- What to work on
In the entries below, the word "from" appears on some lines. Copy each of those lines.

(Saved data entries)
[Start of section]
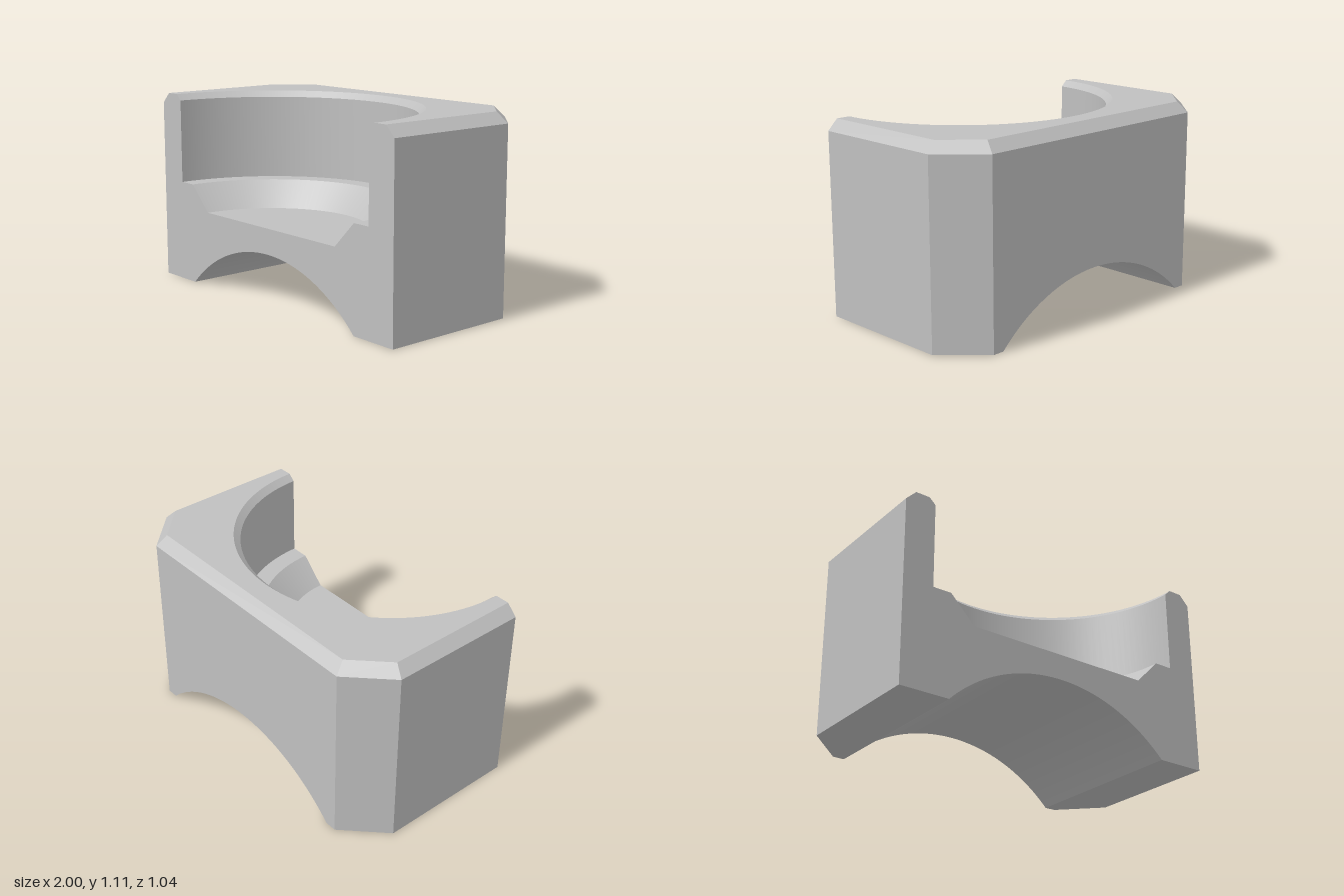
import * as THREE from 'three';

const H = 1.11, SHOULDER = 1.05, Z = 0.518;
const ARCH_R = 1, ARCH_X = 0.71, ARCH_A = Math.asin(ARCH_X / ARCH_R);
const ARCH_Y = -ARCH_R * Math.cos(ARCH_A);
const SEGS = 64;

// Stepped bore profile [radius, height], from the rim down to the floor centre
const BORE = [[0.857, H], [0.82, 1.075], [0.82, 0.59], [0.71, 0.59], [0.563, 0.443], [0, 0.443]];

// Plan outline [x, z] from front left round the back, and the same inset by the top bevel
const mirrorX = (pts) => [...pts, ...pts.slice().reverse().map(([x, y]) => [-x, y])];
const PLAN = mirrorX([[1, Z], [1, -0.295], [0.777, -Z]]);
const PLAN_TOP = mirrorX([[0.94, Z], [0.94, -0.27], [0.752, -Z + 0.06]]);

export function createModel() {
  const group = new THREE.Group();
  const grey = new THREE.MeshStandardMaterial({ color: 0xc0c0c0, side: THREE.DoubleSide });
  grey.name = 'plain grey';

  const add = (name, geometry) => {
    const mesh = new THREE.Mesh(geometry, grey);
    mesh.name = name;
    group.add(mesh);
    return mesh;
  };

  // Flat quads between two outlines at two heights
  const band = (low, y0, high, y1, skip = -1) => {
    const pos = [];
    for (let i = 0; i < low.length - 1; i++) {
      if (i === skip) continue;
      const a = [low[i][0], y0, low[i][1]], b = [low[i + 1][0], y0, low[i + 1][1]];
      const c = [high[i + 1][0], y1, high[i + 1][1]], d = [high[i][0], y1, high[i][1]];
      pos.push(...a, ...b, ...c, ...a, ...c, ...d);
    }
    const g = new THREE.BufferGeometry();
    g.setAttribute('position', new THREE.Float32BufferAttribute(pos, 3));
    g.computeVertexNormals();
    return g;
  };

  // Lower edge shared by the front and back faces, with the arch cut in
  const archedShape = (halfWidth) => {
    const s = new THREE.Shape();
    s.moveTo(-halfWidth, 0);
    s.lineTo(-ARCH_X, 0);
    s.absarc(0, ARCH_Y, ARCH_R, Math.PI / 2 + ARCH_A, Math.PI / 2 - ARCH_A, true);
    s.lineTo(halfWidth, 0);
    return s;
  };

  // Front section face
  const front = archedShape(1);
  mirrorX([[1, SHOULDER], [0.94, H], ...BORE.slice(0, -1)]).forEach(([x, y]) => front.lineTo(x, y));
  add('frontFace', new THREE.ShapeGeometry(front, SEGS / 2).translate(0, 0, Z));

  // Back wall
  const back = archedShape(PLAN[2][0]);
  back.lineTo(PLAN[2][0], SHOULDER);
  back.lineTo(-PLAN[2][0], SHOULDER);
  add('backWall', new THREE.ShapeGeometry(back, SEGS / 2).rotateY(Math.PI).translate(0, 0, -Z));

  // Side and corner walls, then the bevel round the top
  add('sideWalls', band(PLAN, 0, PLAN, SHOULDER, 2));
  add('topBevel', band(PLAN, SHOULDER, PLAN_TOP, H));

  // Top face with the half-round opening
  const top = new THREE.Shape();
  PLAN_TOP.forEach(([x, z], i) => (i ? top.lineTo(x, -z) : top.moveTo(x, -z)));
  top.lineTo(-BORE[0][0], -Z);
  top.absarc(0, -Z, BORE[0][0], Math.PI, 0, true);
  add('topFace', new THREE.ShapeGeometry(top, SEGS / 2).rotateX(-Math.PI / 2).translate(0, H, 0));

  // Half-round stepped bore, one band per step so its edges stay sharp
  ['boreRim', 'boreWall', 'boreLedge', 'boreCone', 'boreFloor'].forEach((name, i) => {
    const pts = [BORE[i], BORE[i + 1]].map(([r, y]) => new THREE.Vector2(r, y));
    add(name, new THREE.LatheGeometry(pts, SEGS, Math.PI / 2, Math.PI).translate(0, 0, Z));
  });

  // Arched underside
  const archLine = [new THREE.Vector2(ARCH_R, Z), new THREE.Vector2(ARCH_R, -Z)];
  add('archUnderside', new THREE.LatheGeometry(archLine, SEGS, Math.PI - ARCH_A, 2 * ARCH_A)
    .rotateX(Math.PI / 2).translate(0, ARCH_Y, 0));

  // Flat feet either side of the arch
  for (const s of [1, -1]) {
    const foot = new THREE.Shape([[ARCH_X, Z], [ARCH_X, -Z], ...PLAN.slice(0, 3).reverse()]
      .map(([x, z]) => new THREE.Vector2(s * x, z)));
    add(s > 0 ? 'leftFoot' : 'rightFoot', new THREE.ShapeGeometry(foot).rotateX(Math.PI / 2));
  }
  return group;
}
[End of section]
- Your solution
import * as THREE from 'three';
// Stepped bore profile [radius, height], from the rim down to the floor centre
// Plan outline [x, z] from front left round the back, and the same inset by the top bevel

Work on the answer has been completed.